- The report estimated total cost savings of co-location to be between 3-13 per cent for capital expenditure and 3-16 per cent on operational expenses. On top of this, there was significant potential for a boost to revenues, with more energy being produced at a more consistent rate.
The study looked at 10 existing wind farms and found the best opportunities for adding solar to existing wind were in SA and WA. Here’s a map of wind farm locations against solar potential:
Greeenfield opportunities are also best in SA and WA as well as parts of Queensland and small parts of New South Wales. The 1,200MW Kennedy wind and solar project proposed for north Queensland would be the biggest hybrid of all.
There is also a “firming” effect on intermittency with co-location.
I don’t think I’ve posted this one, but prefab solar could reduce costs fro big solar. For small solar it has the added advantage that you can pack it up and take it with you when you move.
A recent poll found 47% of people agreed or strongly agreed that “climate change and renewable energy will influence the way I vote at this year’s federal election”. Only 22% disagreed with the statement.
- Similarly, 44% of respondents said they either agreed or strongly agreed that measures to protect the Great Barrier Reef would influence their vote – again, more than double the 20% who disagreed.
In all, 65% said they were quite worried, very worried or extremely worried about the impact the Carmichael mine would have on climate change and the Great Barrier Reef. Only 15% said they were not worried at all and 20% were not aware of the plans.
- The survey also asked respondents what they thought of the statement: “The federal government was right to cut jobs, including those of climate scientists at the CSIRO.” A total of 49% disagreed or strongly disagreed, with only 20% agreeing or strongly agreeing.
3. The world’s lakes are drying
The New Scientist says many of world’s lakes are vanishing and some may be gone forever.
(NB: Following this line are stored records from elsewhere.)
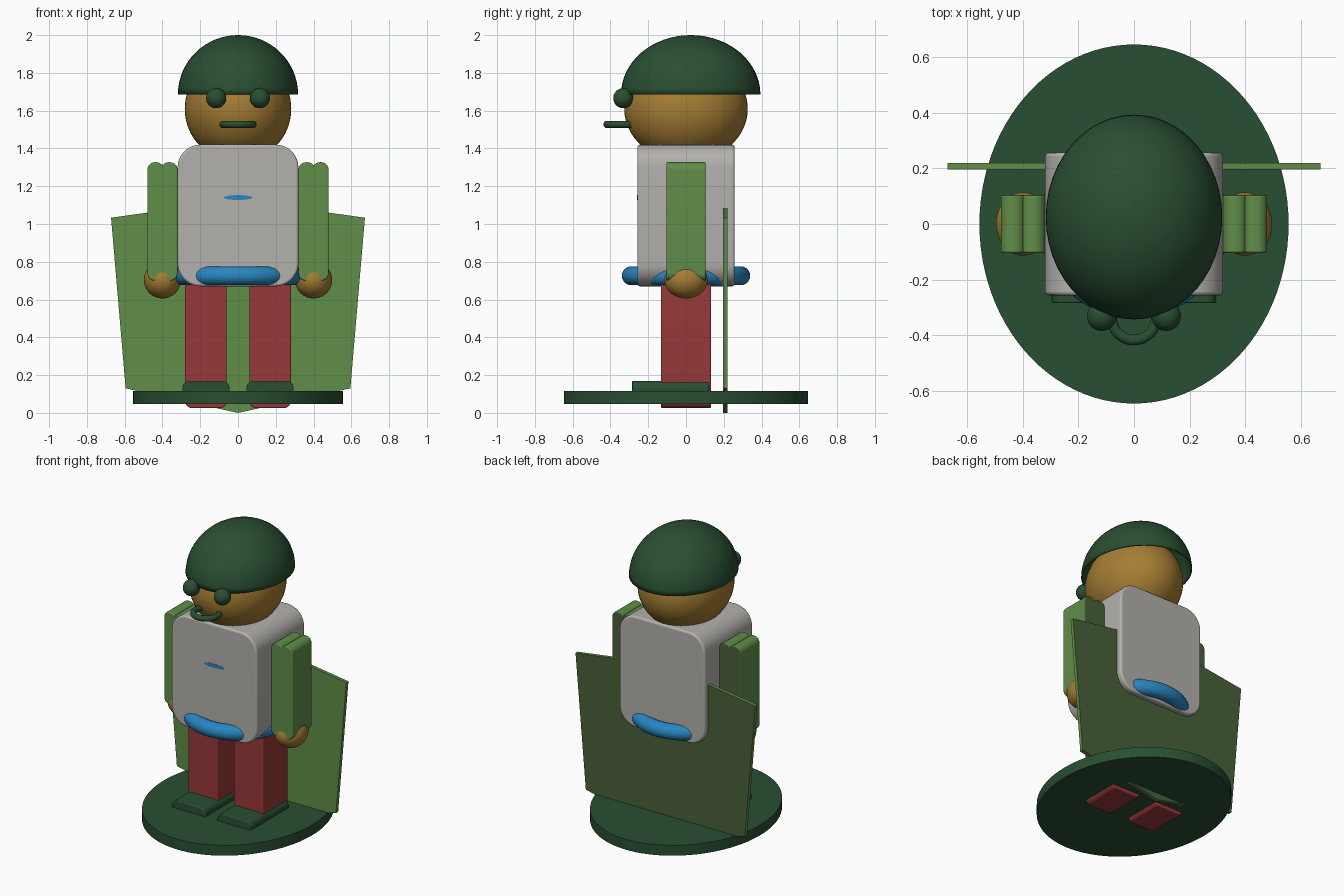
import bpy, bmesh, math
from mathutils import Matrix

if "Cube" in bpy.data.objects:
    bpy.data.objects.remove(bpy.data.objects["Cube"])


def material(name, rgb):
    m = bpy.data.materials.new(name)
    m.diffuse_color = (*rgb, 1)
    m.use_nodes = True
    m.node_tree.nodes["Principled BSDF"].inputs["Base Color"].default_value = m.diffuse_color
    return m


DARK = material("dark_green", (0.022, 0.077, 0.032))
LEAF = material("leaf_green", (0.118, 0.268, 0.066))
OLIVE = material("dark_olive", (0.066, 0.118, 0.040))
GREY = material("light_grey", (0.45, 0.44, 0.415))
RED = material("brick_red", (0.315, 0.040, 0.041))
BLUE = material("blue", (0.021, 0.240, 0.53))
SKIN = material("tan_skin", (0.375, 0.205, 0.033))


def finish(name, bm, mat):
    bmesh.ops.recalc_face_normals(bm, faces=bm.faces)
    mesh = bpy.data.meshes.new(name)
    bm.to_mesh(mesh)
    bm.free()
    ob = bpy.data.objects.new(name, mesh)
    bpy.context.collection.objects.link(ob)
    mesh.materials.append(mat)
    bpy.ops.object.select_all(action='DESELECT')
    ob.select_set(True)
    bpy.context.view_layer.objects.active = ob
    bpy.ops.object.shade_smooth_by_angle(angle=math.radians(35))
    return ob


def paint_back(ob, mat):
    """Second colour on the faces that look backwards."""
    ob.data.materials.append(mat)
    for p in ob.data.polygons:
        if p.normal.y > 0.7:
            p.material_index = 1


def rounded(x0, x1, z0, z1, r, steps=8):
    """Rounded rectangle outline in x and z."""
    pts = []
    for cx, cz, a0 in ((x1 - r, z1 - r, 0), (x0 + r, z1 - r, 90),
                       (x0 + r, z0 + r, 180), (x1 - r, z0 + r, 270)):
        for i in range(steps + 1):
            a = math.radians(a0 + 90 * i / steps)
            pts.append((cx + r * math.cos(a), cz + r * math.sin(a)))
    return pts


def slab(name, outlines, y0, y1, mat, bevel=0.0):
    """Outlines in x and z, extruded along y."""
    bm = bmesh.new()
    for pts in outlines:
        face = bm.faces.new([bm.verts.new((x, y0, z)) for x, z in pts])
        out = bmesh.ops.extrude_face_region(bm, geom=[face], use_keep_orig=True)
        verts = [g for g in out["geom"] if isinstance(g, bmesh.types.BMVert)]
        bmesh.ops.translate(bm, verts=verts, vec=(0, y1 - y0, 0))
    ob = finish(name, bm, mat)
    if bevel:
        mod = ob.modifiers.new("soft_rim", 'BEVEL')
        mod.width, mod.segments = bevel, 3
        mod.limit_method, mod.angle_limit = 'ANGLE', math.radians(50)
    return ob


def ball(name, loc, radii, mat, half=False):
    bm = bmesh.new()
    bmesh.ops.create_uvsphere(bm, u_segments=48, v_segments=32, radius=1)
    if half:
        low = [v for v in bm.verts if v.co.z < -0.001]
        bmesh.ops.delete(bm, geom=low, context='VERTS')
    bmesh.ops.transform(bm, verts=bm.verts,
                        matrix=Matrix.Translation(loc) @ Matrix.Diagonal((*radii, 1)))
    return finish(name, bm, mat)


def ring(name, loc, major, minor, mat):
    bm = bmesh.new()
    n, m = 64, 20
    grid = [[bm.verts.new((
        loc[0] + (major + minor * math.cos(b)) * math.cos(a),
        loc[1] + (major + minor * math.cos(b)) * math.sin(a),
        loc[2] + minor * math.sin(b)))
        for b in (2 * math.pi * j / m for j in range(m))]
        for a in (2 * math.pi * i / n for i in range(n))]
    for i in range(n):
        for j in range(m):
            k, l = (i + 1) % n, (j + 1) % m
            bm.faces.new((grid[i][j], grid[k][j], grid[k][l], grid[i][l]))
    return finish(name, bm, mat)


# Oval base
bm = bmesh.new()
bmesh.ops.create_cone(bm, cap_ends=True, segments=96, radius1=1, radius2=1, depth=1)
bmesh.ops.transform(bm, verts=bm.verts, matrix=Matrix.Translation((0, 0, 0.082))
                    @ Matrix.Diagonal((0.557, 0.647, 0.07, 1)))
finish("base", bm, DARK)

# Cape panel behind the body, darker at the back
cape = slab("cape", [[(0, 0), (0.595, 0.13), (0.672, 1.033), (0.3, 1.086),
                      (-0.3, 1.086), (-0.672, 1.033), (-0.595, 0.13)]],
            0.197, 0.22, LEAF)
paint_back(cape, OLIVE)

# Torso, belt and thin chest badge
slab("torso", [rounded(-0.32, 0.32, 0.67, 1.42, 0.12)], -0.257, 0.257, GREY, 0.012)
ring("belt", (0, 0, 0.726), 0.29, 0.05, BLUE)
badge = [(0.075 * math.cos(t), 1.14 + 0.013 * math.sin(t))
         for t in (2 * math.pi * i / 24 for i in range(24))]
slab("chest_badge", [badge], -0.259, -0.255, BLUE)

# Limbs and eyes, mirrored left and right
for side, s in (("left", 1), ("right", -1)):
    def span(a, b):
        return min(s * a, s * b), max(s * a, s * b)
    slab(side + "_leg", [rounded(*span(0.06, 0.28), 0.026, 0.75, 0.035)],
         -0.133, 0.133, RED, 0.006)
    slab(side + "_shoe", [rounded(*span(0.045, 0.295), 0.07, 0.17, 0.04)],
         -0.285, 0.122, DARK, 0.006)
    arm = slab(side + "_arm", [rounded(*span(0.32, 0.407), 0.7, 1.327, 0.04),
                               rounded(*span(0.393, 0.48), 0.7, 1.327, 0.04)],
               -0.104, 0.104, LEAF, 0.006)
    paint_back(arm, OLIVE)
    ball(side + "_hand", (s * 0.4, 0, 0.704), (0.098, 0.114, 0.098), SKIN)
    ball(side + "_eye", (s * 0.116, -0.332, 1.666), (0.053, 0.053, 0.053), DARK)

# Head, mouth and hollow helmet
ball("head", (0, 0, 1.61), (0.282, 0.327, 0.282), SKIN)
ring("mouth", (0, -0.338, 1.527), 0.08, 0.019, DARK)
helmet = ball("helmet", (0, 0.025, 1.686), (0.318, 0.369, 0.314), DARK, half=True)
shell = helmet.modifiers.new("shell", 'SOLIDIFY')
shell.thickness, shell.offset = 0.008, -1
The reasons are mainly water extraction, silting and climate change. The water in lakes is warming faster than the surrounding air. Rain patterns are being disturbed. The eastern Mediterranean has just gone through its worst drought in 900 years, for example. In northern Alaska over the last 60 years the surface area of ponds has diminished by nearly a third, and nearly a fifth of the ponds have vanished.
In a few areas, such as the Tibetan Plateau, new ponds are forming and lakes are growing, presumably again because of climate change.
We are losing more than water. Ecologies are changing and fisheries are failing.
4. Hotter, wetter, drier
World Meteorological Day is each year on the date on March 23 to mark the day in 1950 when the treaty creating the World Meteorological Organization came into force.
- Human-produced climate change is already hiking the odds of the three weather trends highlighted by the WMO. Heat extremes are on the rise both nationally (see photos below) and globally. In many parts of the world, the heaviest precipitation events (such as the top 1% of one-day totals) are becoming even heavier. And when drought strikes, the impact is exacerbated by a warmer atmosphere, which allows more moisture to escape from parched soils and drying lakes; in turn, the ever-drier ground allows temperatures to soar even further. This year’s World Meteorological Day theme reminds us, as does a recent report from the National Academies, that the climate of our future is related to the weather events that we deal with every day.
Here’s a figure showing the percentage of warm days (exceeding the 90th percentile of the reference period, 1981–2010) relative to
average during European summer 2015:
5. Climate Reality Project
I’ve added a link to the Selected Climate Sites page (see LHS side-bar).
Woodward is a member of the Labor Party and is challenging Tony Abbott in the upcoming election.